Presentation Date
Wednesday, December 15, 2021 at 6:05am - Wednesday, December 15, 2021 at 6:10am
Convention Center - Room 208-210



Of close pertinence to climate engineering is the systematic linear and quadratic nonlinear relationships between the response and the radiative perturbation to the climate system, both being representable by the linear response function (LRF) of the system. By knowing the LRF one would have not only a powerful tool to infer the optimal radiative perturbation to regulate the climate response, but also a means to study the internal dynamical modes of the unperturbed system. We have recently made attempts to estimate the LRF of a coupled climate model, aided by Green’s function experiments wherein every representative location is probed with an isolated forcing. However, estimating the LRF through Green’s function approach is an inverse problem, often suffering the problems of ill-posedness. Thus, searching for a climate engineering solution to reduce the anthropogenic climate change effects presents both a computational and theoretical challenge.
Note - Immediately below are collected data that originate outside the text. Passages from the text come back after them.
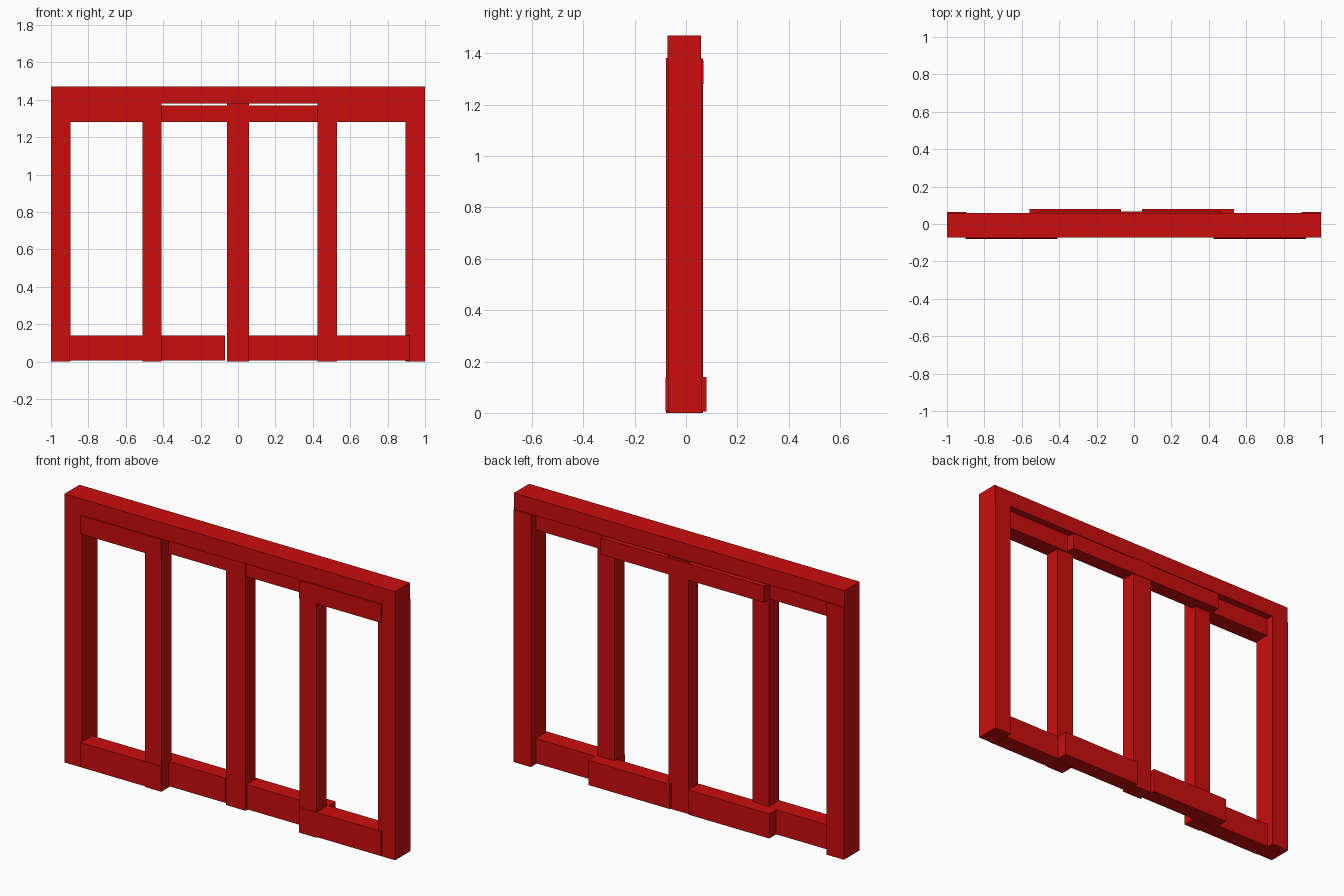
import bpy

if "Cube" in bpy.data.objects:
    bpy.data.objects.remove(bpy.data.objects["Cube"])

red = bpy.data.materials.new("red_paint")
red.diffuse_color = (0.6, 0.004, 0.004, 1)
red.use_nodes = True
red.node_tree.nodes["Principled BSDF"].inputs["Base Color"].default_value = red.diffuse_color


def box(name, x, y, z):
    """Box from (min, max) ranges on each axis."""
    ranges = (x, y, z)
    bpy.ops.mesh.primitive_cube_add(size=1, location=[(a + b) / 2 for a, b in ranges])
    ob = bpy.context.object
    ob.name = name
    ob.scale = [b - a for a, b in ranges]
    bpy.ops.object.transform_apply(location=False, rotation=False, scale=True)
    ob.data.materials.append(red)
    return ob


# Outer frame
box("top_rail", (-1, 1), (-0.072, 0.058), (1.38, 1.47))
for side, x in (("left", (-1, -0.895)), ("right", (0.895, 1))):
    box(side + "_end_post", x, (-0.07, 0.063), (0, 1.38))

# Front panels: one post with an upper and a lower rail on each side
front = (("left", (-0.51, -0.41), (-0.9, -0.41)),
         ("right", (0.425, 0.53), (0.425, 0.92)))
for side, post_x, rail_x in front:
    box(side + "_inner_post", post_x, (-0.077, 0.01), (0, 1.38))
    box(side + "_front_upper_rail", rail_x, (-0.078, 0.018), (1.28, 1.381))
    box(side + "_front_lower_rail", rail_x, (-0.079, 0.02), (0.005, 0.14))

# Back panel: centre post, one upper rail and two lower rails
box("centre_post", (-0.06, 0.06), (-0.02, 0.066), (0, 1.38))
box("back_upper_rail", (-0.52, 0.47), (-0.015, 0.068), (1.28, 1.37))
for side, x in (("left", (-0.56, -0.07)), ("right", (0.043, 0.535))):
    box(side + "_back_lower_rail", x, (-0.01, 0.08), (0.005, 0.14))
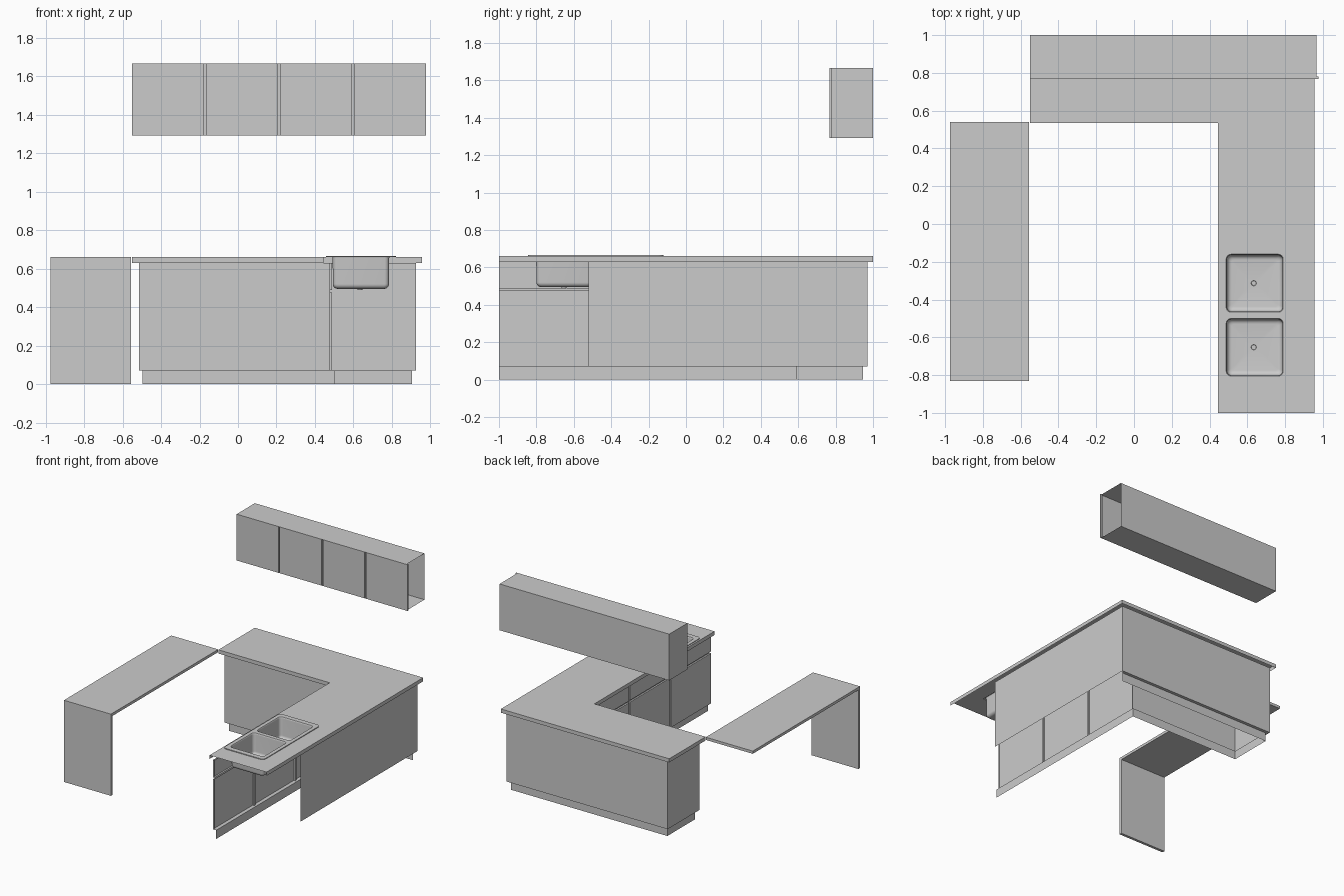
import bpy, bmesh
from math import sin, cos, pi
from mathutils import Vector

if "Cube" in bpy.data.objects:
    bpy.data.objects.remove(bpy.data.objects["Cube"])


def finish(bm, name, smooth=False):
    bmesh.ops.remove_doubles(bm, verts=bm.verts, dist=1e-5)
    bmesh.ops.recalc_face_normals(bm, faces=bm.faces)
    me = bpy.data.meshes.new(name)
    bm.to_mesh(me)
    bm.free()
    ob = bpy.data.objects.new(name, me)
    bpy.context.collection.objects.link(ob)
    if smooth:
        bpy.ops.object.select_all(action='DESELECT')
        ob.select_set(True)
        bpy.context.view_layer.objects.active = ob
        bpy.ops.object.shade_smooth_by_angle(angle=0.7)
    return ob


def ring(bm, pts, z):
    return [bm.verts.new((x, y, z)) for x, y in pts]


def ring_edges(bm, vs):
    return [bm.edges.new((a, b)) for a, b in zip(vs, vs[1:] + vs[:1])]


def fill(bm, rings):
    edges = [e for r in rings for e in ring_edges(bm, r)]
    bmesh.ops.triangle_fill(bm, edges=edges, use_beauty=True, normal=(0, 0, 1))


def skin(bm, a, b, closed=True):
    n = len(a)
    for i in range(n if closed else n - 1):
        j = (i + 1) % n
        bm.faces.new((a[i], a[j], b[j], b[i]))


def rect(x0, x1, y0, y1):
    return [(x0, y0), (x1, y0), (x1, y1), (x0, y1)]


def rounded(x0, x1, y0, y1, r, n=6):
    pts = []
    corners = [(x1 - r, y1 - r), (x0 + r, y1 - r), (x0 + r, y0 + r), (x1 - r, y0 + r)]
    for k, (cx, cy) in enumerate(corners):
        for i in range(n + 1):
            a = (k + i / n) * pi / 2
            pts.append((cx + r * cos(a), cy + r * sin(a)))
    return pts


def grooved_front(bm, us, vs, depth, place):
    """Door fronts in the given (start, end) spans; gaps between sit back by depth."""
    def quad(*cs):
        bm.faces.new([bm.verts.new(place(*c)) for c in cs])
    for i, (a, b) in enumerate(us):
        for j, (c, d) in enumerate(vs):
            box = [(a, c), (b, c), (b, d), (a, d)]
            quad(*[(u, v, 0) for u, v in box])
            for p, q in zip(box, box[1:] + box[:1]):
                quad((*p, 0), (*q, 0), (*q, depth), (*p, depth))
            if j + 1 < len(vs):
                e = vs[j + 1][0]
                quad((a, d, depth), (b, d, depth), (b, e, depth), (a, e, depth))
        if i + 1 < len(us):
            e, lo, hi = us[i + 1][0], vs[0][0], vs[-1][1]
            quad((b, lo, depth), (e, lo, depth), (e, hi, depth), (b, hi, depth))


# Worktop: thin L-shaped shell, open below and at the sink end
bm = bmesh.new()
outline = [(0.445, -1), (0.445, 0.535), (-0.55, 0.535), (-0.55, 1), (0.955, 1), (0.955, -1)]
top = ring(bm, outline, 0.66)
fill(bm, [top, ring(bm, rect(0.484, 0.797, -0.81, -0.155), 0.66)])
skin(bm, top, ring(bm, outline, 0.63), closed=False)
finish(bm, "worktop")

# Base cabinet panels, ledge and recessed toe kick
bm = bmesh.new()
panel = [(0.475, 0.565), (-0.515, 0.565), (-0.515, 0.97), (0.925, 0.97), (0.925, -0.52)]
skin(bm, ring(bm, panel, 0.63), ring(bm, panel, 0.07), closed=False)
finish(bm, "base_panels")

bm = bmesh.new()
edge = [(0.475, -1), (0.475, 0.565), (-0.515, 0.565), (-0.515, 0.97), (0.925, 0.97)]
kick = [(0.505, -1), (0.505, 0.59), (-0.495, 0.59), (-0.495, 0.945), (0.905, 0.945)]
upper = ring(bm, kick, 0.07)
skin(bm, ring(bm, edge, 0.07), upper, closed=False)
skin(bm, upper, ring(bm, kick, 0), closed=False)
finish(bm, "toe_kick")

# Drawer and door fronts under the sink run
bm = bmesh.new()
grooved_front(bm, [(-1, -0.49), (-0.475, 0.035), (0.05, 0.565)],
              [(0.07, 0.475), (0.49, 0.63)], 0.013,
              lambda u, v, d: (0.475 + d, u, v))
finish(bm, "base_doors")

# Wall cabinet: sleeve open at the right end, with four doors
bm = bmesh.new()
X0, X1, Y0, Y1, Z0, Z1 = -0.55, 0.967, 0.768, 1.0, 1.293, 1.667
section = [(Y0, Z0), (Y1, Z0), (Y1, Z1), (Y0, Z1)]
left = [bm.verts.new((X0, y, z)) for y, z in section]
right = [bm.verts.new((X1, y, z)) for y, z in section]
skin(bm, left, right, closed=False)
bm.faces.new(left)
finish(bm, "wall_cabinet")

bm = bmesh.new()
doors = [(X0 + 0.385 * i, X0 + 0.385 * i + 0.373) for i in range(4)]
grooved_front(bm, doors + [(0.965, X1)], [(Z0, Z1)], 0.013,
              lambda u, v, d: (u, Y0 + d, v))
finish(bm, "wall_cabinet_doors")

# Breakfast table: one slab bent down into a front leg
bm = bmesh.new()
T = 0.022
profile = [(-0.83, 0), (-0.83, 0.66), (0.54, 0.66), (0.54, 0.66 - T),
           (-0.83 + T, 0.66 - T), (-0.83 + T, 0)]
a = [bm.verts.new((-0.975, y, z)) for y, z in profile]
b = [bm.verts.new((-0.555, y, z)) for y, z in profile]
skin(bm, a, b)
bm.faces.new(a)
bm.faces.new(b)
finish(bm, "breakfast_table")

# Double sink: rim plate, two rounded bowls with drains
bm = bmesh.new()
rim_pts = rounded(0.458, 0.82, -0.845, -0.12, 0.03)
rim = ring(bm, rim_pts, 0.666)
skin(bm, rim, ring(bm, rim_pts, 0.66))
mouths = []
for y0, y1 in [(-0.805, -0.5), (-0.467, -0.16)]:
    x0, x1, r = 0.488, 0.79, 0.026
    cx, cy = (x0 + x1) / 2 - 0.005, (y0 + y1) / 2

    def bowl(inset, z):
        return ring(bm, rounded(x0 + inset, x1 - inset, y0 + inset, y1 - inset,
                                max(r - inset * 0.5, 0.008)), z)

    loops = [bowl(0, 0.666), bowl(0.003, 0.662), bowl(0.004, 0.655)]
    mouths.append(loops[0])
    f = 0.025                                  # fillet to the bowl floor
    for i in range(6):
        t = i / 5 * pi / 2
        loops.append(bowl(0.005 + f * (1 - cos(t)), 0.495 + f * (1 - sin(t))))
    for rad, z in [(0.014, 0.494), (0.012, 0.488)]:
        loops.append(ring(bm, rounded(cx - rad, cx + rad, cy - rad, cy + rad, rad), z))
    for p, q in zip(loops, loops[1:]):
        skin(bm, p, q)
    bm.faces.new(loops[-1])
edges = []
for lp in [rim] + mouths:
    edges += [bm.edges.get((p, q)) for p, q in zip(lp, lp[1:] + lp[:1])]
bmesh.ops.triangle_fill(bm, edges=edges, use_beauty=True, normal=(0, 0, 1))
finish(bm, "double_sink", smooth=True)
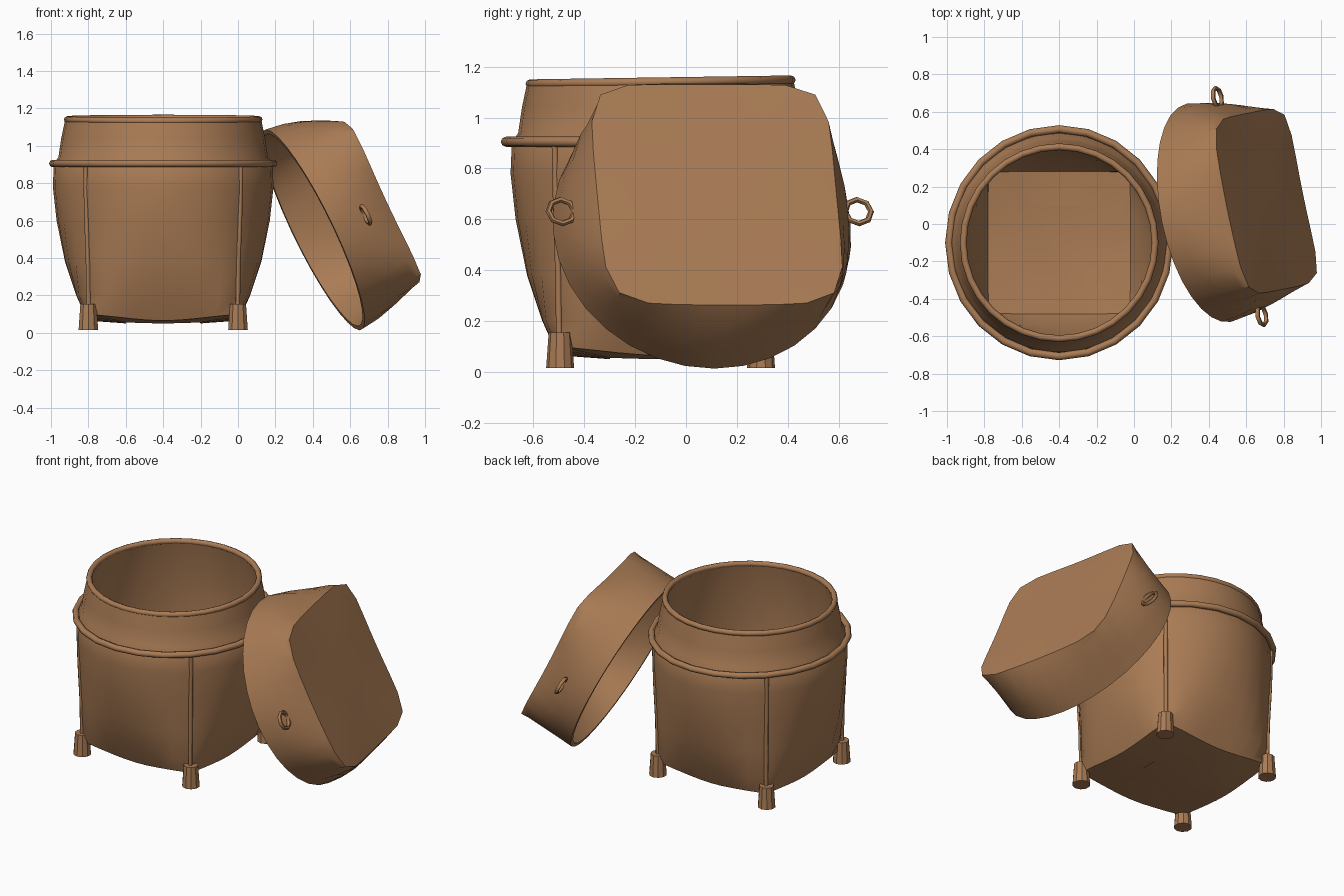
import bpy, math
from mathutils import Vector, Matrix

if "Cube" in bpy.data.objects:
    bpy.data.objects.remove(bpy.data.objects["Cube"])

wicker = bpy.data.materials.new("tan_wicker")
wicker.diffuse_color = (0.40, 0.20, 0.09, 1)
wicker.use_nodes = True
wicker.node_tree.nodes["Principled BSDF"].inputs["Base Color"].default_value = wicker.diffuse_color


def finish(ob, name, angle=35):
    ob.name = name
    ob.data.materials.clear()
    ob.data.materials.append(wicker)
    bpy.ops.object.select_all(action='DESELECT')
    ob.select_set(True)
    bpy.context.view_layer.objects.active = ob
    bpy.ops.object.shade_smooth_by_angle(angle=math.radians(angle))
    return ob


def loft(name, rings, frame, n=32, caps=True):
    """rings: (height, side radius, corner radius, corner lift)"""
    verts, faces = [], []
    for z, s, c, lift in rings:
        p = 1 / max(0.5 - math.log2(c / s), 0.02)
        for i in range(n):
            a = 2 * math.pi * i / n
            co, si = math.cos(a), math.sin(a)
            r = s / (abs(co) ** p + abs(si) ** p) ** (1 / p)
            zz = z + lift * (1 - abs(math.cos(2 * a)))
            verts.append(frame @ Vector((r * co, r * si, zz)))
    for k in range(len(rings) - 1):
        for i in range(n):
            j = (i + 1) % n
            faces.append((k * n + i, k * n + j, k * n + n + j, k * n + n + i))
    if caps:
        faces.append(tuple(reversed(range(n))))
        faces.append(tuple(range((len(rings) - 1) * n, len(rings) * n)))
    me = bpy.data.meshes.new(name)
    me.from_pydata(verts, [], faces)
    ob = bpy.data.objects.new(name, me)
    bpy.context.collection.objects.link(ob)
    return finish(ob, name)


def torus(name, frame, major, minor, seg, sides):
    bpy.ops.mesh.primitive_torus_add(major_radius=major, minor_radius=minor,
                                     major_segments=seg, minor_segments=sides)
    ob = bpy.context.object
    ob.matrix_world = frame
    return finish(ob, name, 60)


base = Matrix.Translation((-0.40, -0.10, 0))

# basket body: square foot, round mouth, hollow inside
loft("basket_body", [
    (0.05, 0.20, 0.28, 0.005), (0.065, 0.405, 0.565, 0.035),
    (0.20, 0.465, 0.565, 0), (0.38, 0.525, 0.57, 0), (0.60, 0.57, 0.58, 0),
    (0.78, 0.59, 0.59, 0), (0.90, 0.585, 0.585, 0), (0.94, 0.56, 0.56, 0),
    (1.04, 0.545, 0.545, 0), (1.135, 0.525, 0.525, 0),
    (1.135, 0.50, 0.50, 0), (0.92, 0.54, 0.54, 0), (0.60, 0.545, 0.55, 0),
    (0.38, 0.50, 0.545, 0), (0.20, 0.44, 0.54, 0),
    (0.095, 0.38, 0.53, 0.03), (0.08, 0.20, 0.28, 0.005)], base)

# bands around the shoulder and the slightly tilted mouth
torus("shoulder_band", base @ Matrix.Translation((0, 0, 0.905)) @ Matrix.Diagonal((1, 1.03, 1, 1)),
      0.59, 0.02, 24, 8)
torus("mouth_rim", base @ Matrix.Translation((0, 0, 1.14)) @ Matrix.Rotation(0.015, 4, 'X'),
      0.513, 0.018, 32, 8)

# legs and corner seams
for i, (sx, sy) in enumerate([(-1, -1), (1, -1), (1, 1), (-1, 1)]):
    bpy.ops.mesh.primitive_cone_add(vertices=10, radius1=0.055, radius2=0.045, depth=0.14,
                                    location=(-0.40 + 0.40 * sx, -0.10 + 0.395 * sy, 0.085))
    finish(bpy.context.object, f"leg_{i + 1}")
    cu = bpy.data.curves.new(f"seam_{i + 1}", 'CURVE')
    cu.dimensions = '3D'
    cu.bevel_depth = 0.013
    cu.bevel_resolution = 1
    pts = [(0.563, 0.10), (0.568, 0.38), (0.58, 0.62), (0.588, 0.90)]
    sp = cu.splines.new('POLY')
    sp.points.add(len(pts) - 1)
    for pt, (r, z) in zip(sp.points, pts):
        pt.co = (-0.40 + r * sx * 0.7071, -0.10 + r * sy * 0.7071, z, 1)
    cu.materials.append(wicker)
    ob = bpy.data.objects.new(f"corner_seam_{i + 1}", cu)
    bpy.context.collection.objects.link(ob)

# lid frame: x along the handle axis, y up the slope, z out through the lid top
v = Vector((0.20, -0.98, 0)).normalized()
h = Vector((0.98, 0.20, 0)).normalized()
t = math.radians(25.5)
nrm = math.cos(t) * h + math.sin(t) * Vector((0, 0, 1))
up = nrm.cross(v)
lid = Matrix((v, up, nrm)).transposed().to_4x4()
lid.translation = (0.40, 0.06, 0.55)

# leaning lid: round opening, rounded square top, hollow
loft("leaning_lid", [
    (0.315, 0.25, 0.32, 0), (0.30, 0.455, 0.575, 0), (0.18, 0.52, 0.57, 0), (0.0, 0.57, 0.57, 0),
    (0.0, 0.595, 0.595, 0), (0.10, 0.58, 0.595, 0), (0.20, 0.55, 0.60, 0),
    (0.30, 0.505, 0.605, 0), (0.34, 0.48, 0.61, 0.01), (0.345, 0.25, 0.32, 0)], lid)

# ring handles on both sides of the lid
for side, sgn in (("front", 1), ("back", -1)):
    torus(f"lid_{side}_handle", lid @ Matrix.Translation((0.595 * sgn, 0, 0.186)),
          0.052, 0.012, 8, 6)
One possible solution to this ill-posed inverse problem is through regularization with a machine learning setup linking climate system perturbations and responses. In this study, we develop a Convolutional Neural Network (CNN) to deal with the imagery system response data and achieve the regularized inversion. We train the CNN with the ensemble data from the Green’s function experiments. Assisted by a densification approach, the developed CNN model can predict the pattern of the forcing that is responsible for the climate response for different scenarios that have not been seen by the CNN during training and validation. This promising result provides a proof-of-concept and a strategy for acquiring the optimal forcing for negating the climate change effects.

Funding Program Area(s)